Colton Family Scholars

In addition to providing funding for established investigators, the Colton Center provides support for outstanding junior scientists, designated as the Colton Family Scholars. For 2017-2018, the Colton Family Scholar is Ashira Blazer, MD.

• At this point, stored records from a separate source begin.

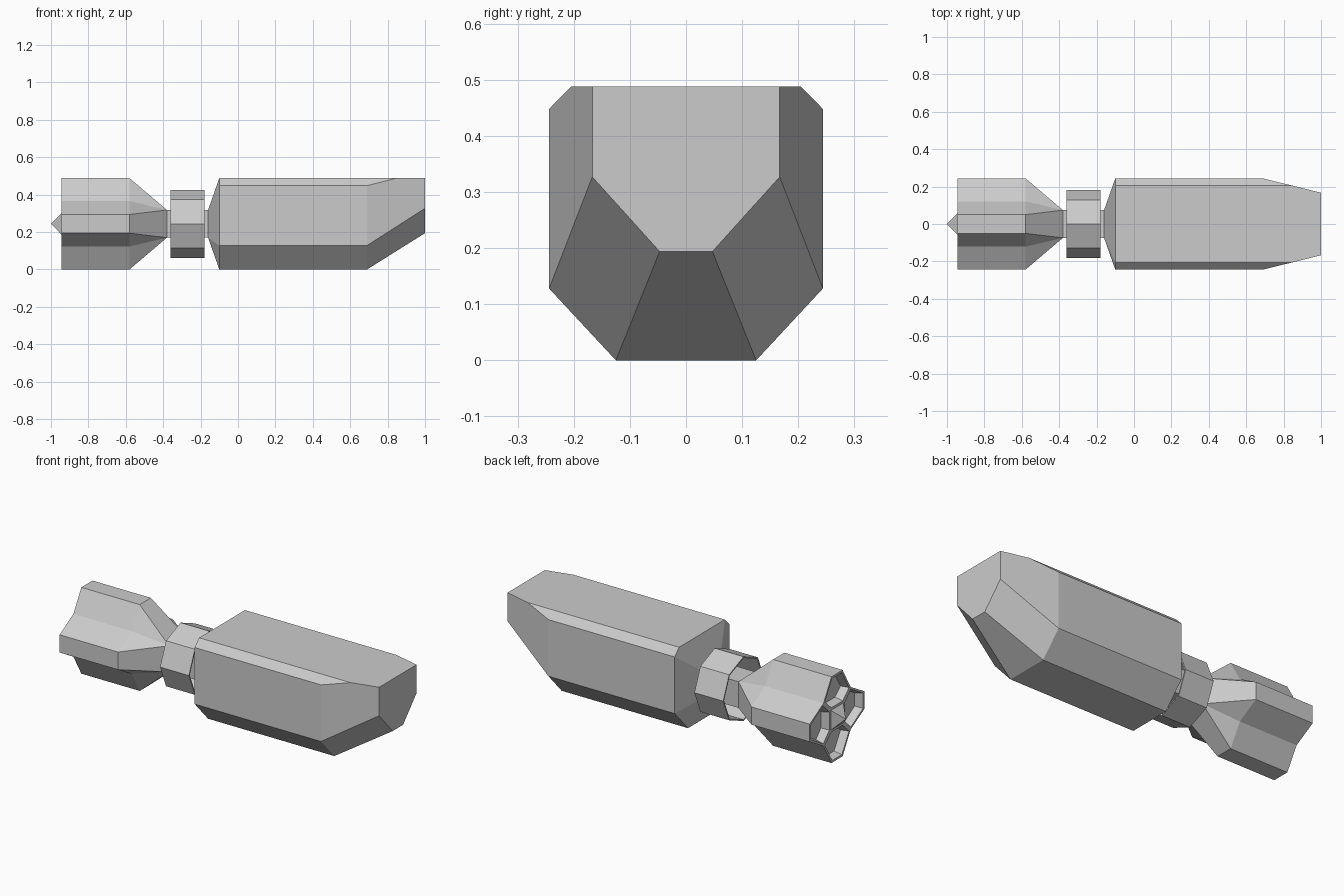
import bpy, bmesh, math
from mathutils import Vector

cube = bpy.data.objects.get("Cube")
if cube:
    bpy.data.objects.remove(cube, do_unlink=True)

MID = 0.244      # height of the long axis
NECK = 0.074     # half width of the square neck

grey = bpy.data.materials.new("hull_grey")
grey.use_nodes = True
grey.diffuse_color = (0.6, 0.6, 0.6, 1)
grey.node_tree.nodes["Principled BSDF"].inputs["Base Color"].default_value = (0.6, 0.6, 0.6, 1)


def finish(name, bm):
    """Turn a bmesh into a flat shaded object with the hull material."""
    bmesh.ops.recalc_face_normals(bm, faces=bm.faces)
    mesh = bpy.data.meshes.new(name)
    bm.to_mesh(mesh)
    bm.free()
    mesh.materials.append(grey)
    obj = bpy.data.objects.new(name, mesh)
    bpy.context.collection.objects.link(obj)
    return obj


def hull(name, half_points):
    """Convex solid from points mirrored across y = 0."""
    bm = bmesh.new()
    for x, y, z in half_points:
        for s in (1, -1):
            bm.verts.new((x, s * y, z))
    bmesh.ops.convex_hull(bm, input=bm.verts)
    bmesh.ops.dissolve_limit(bm, angle_limit=math.radians(2.5),
                             verts=bm.verts, edges=bm.edges)
    return finish(name, bm)


def ring(bm, x, section):
    return [bm.verts.new((x, y, MID + z)) for y, z in section]


def bridge(bm, a, b):
    n = len(a)
    for i in range(n):
        bm.faces.new((a[i], a[(i + 1) % n], b[(i + 1) % n], b[i]))


# Main body: chamfered box, narrowed rear, raked nose
section = [(0.125, 0), (0.244, 0.128), (0.244, 0.448), (0.205, 0.488)]
body = [(x, y, z) for x in (-0.10, 0.69) for y, z in section]
body += [(-0.16, NECK, MID - NECK), (-0.16, NECK, MID + NECK)]
body += [(0.847, 0.205, 0.488), (1, 0.047, 0.194), (1, 0.167, 0.327), (1, 0.167, 0.488)]
hull("main_body", body)

# Square neck between body and engine
hull("neck", [(x, NECK, MID + s * NECK) for x in (-0.38, -0.16) for s in (-1, 1)])

# Open eight sided collar around the neck
bm = bmesh.new()
octagon = [(math.cos(i * math.pi / 4), math.sin(i * math.pi / 4)) for i in range(8)]
loops = [ring(bm, x, [(r * c, r * s) for c, s in octagon])
         for x, r in ((-0.36, 0.182), (-0.18, 0.182), (-0.18, 0.174), (-0.36, 0.174))]
for i in range(4):
    bridge(bm, loops[i], loops[(i + 1) % 4])
finish("collar", bm)

# Engine block: four lobes that merge into the neck
TIP, OUT, VALLEY, CORE = 0.05, 0.244, 0.121, 0.056


def quarter_turns(points):
    """Repeat section points four times around the axis."""
    result = []
    for _ in range(4):
        result += points
        points = [(-z, y) for y, z in points]
    return result


lobes = quarter_turns([(OUT, TIP), (VALLEY, VALLEY), (TIP, OUT)])
square = quarter_turns([(NECK, NECK)] * 3)
bm = bmesh.new()
front, shoulder, back = (ring(bm, x, s) for x, s in
                         ((-0.38, square), (-0.58, lobes), (-0.945, lobes)))
bridge(bm, front, shoulder)
bridge(bm, shoulder, back)

# Rear nozzles: one hexagon per lobe, around a pointed core
core = ring(bm, -0.945, quarter_turns([(CORE, CORE)]))
nozzles = []
for i in range(4):
    k = 3 * i
    nozzles.append(bm.faces.new((back[k - 2], back[k - 1], back[k], back[k + 1],
                                 core[i], core[i - 1])))
apex = bm.verts.new((-1, 0, MID))
for i in range(4):
    bm.faces.new((core[i - 1], core[i], apex))
bmesh.ops.remove_doubles(bm, verts=bm.verts, dist=0.0005)
bmesh.ops.recalc_face_normals(bm, faces=bm.faces)

# Recess each nozzle with a thin rim and sloped walls
bmesh.ops.inset_individual(bm, faces=nozzles, thickness=0.014)
bmesh.ops.inset_individual(bm, faces=nozzles, thickness=0.012, depth=-0.045)
finish("engine_block", bm)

Dr. Blazer studies the interplay between the chronic inflammation of lupus and two recently discovered cytokine-responsive polymorphisms in the Apolipoprotein L1 (APOL1) gene which have been associated with both atherosclerosis and renal disease in African Americans. In a deeply translational approach, Dr. Blazer has mined clinical data in over 300 SLE patients of African ancestry both seen at NYU and at the University of Ghana in Accra, Ghana, and compared this across genotype with regard to serum markers of atherosclerotic disease, renal progression, and cytokine profile. In parallel, upon treating primary endothelial cell cultures with SLE-relevant stimuli including interferons and toll like receptor agonists, she has observed APOL1 variant dependent defects in autophagy and resultant cellular toxicity. With this approach, she is helping to unearth ways in which these common genetic variants contribute to organ damage in African SLE patients—a population long known to experience excess morbidity and mortality. Dr. Blazer has been awarded a Rheumatology Research Foundation Scientist Development Award and an NIH KL2 in support of this work.

Previous Colton Family Scholars

The following researchers were selected as Colton Family Scholars.

2016-2017

Lea Ann Chen, MD, Assistant Professor in the Department of Medicine
Project title:  IBD, immunosuppression, and the microbiome

Adam Mor, MD, PhD, Assistant Professor in the Departments of Medicine and Pathology
Project title:  Novel mechanisms regulating pd-1 signaling in cancer and autoimmunity

2015-2016

Adam Mor, MD, PhD, Assistant Professor in the Departments of Medicine and Pathology
Project title: Pd-1 signaling in SLE; rap1 in psoriatic arthritis

Johannes Nowatzky, PhD, Assistant Professor in the Department of Medicine
Project title: Tregs in autoimmune diseases

2014-2015

Lea Ann Chen, MD, Assistant Professor in the Department of Medicine
Project title: IBD, immunosupression, and microbiome

Adam Mor, MD, PhD, Assistant Professor in the Departments of Medicine and Pathology
Project title: PD1 signaling in SLE; rap1 in psoriatic arthritis

Johannes Nowatzky, PhD, Assistant Professor in the Department of Medicine
Project title: Tregs in autoimmune diseases

2013-2014

Adam Mor, MD, PhD, Assistant Professor in the Departments of Medicine and Pathology
Project title: Rap1 signaling in autoimmune T lymphocytes

Jennifer Philips, MD, PhD, Assistant Professor in the Departments of Medicine, Pathology, and Microbiology
Project title: Mycobacterial manipulation of immune responses: understanding why the body cannot defend itself against tuberculosis

Bo Shopsin, MD, PhD, Assistant Professor in the Departments of Medicine and Microbiology
Project title: Transmission of methicillin-resistant staphylococcus aureus (MRSA)

Ilseung Cho, MD, Assistant Professor in the Department of Medicine
Project title: Microbial modulation of oral anticoagulation

2012-2013

David J. Araten, MD, Assistant Professor in the Department of Medicine
Project title: Development of a novel assay for induced mutagenesis in mice

Sumathi Sivapalasingam, MD, Assistant Professor in the Department of Medicine
Project title: Enhancing vaginal defenses to reduce the risk of HIV infection

Michael D. Weiden, MD, Associate Professor in the Departments of Medicine and Environmental Medicine
Project title: Lung microbiome in health and disease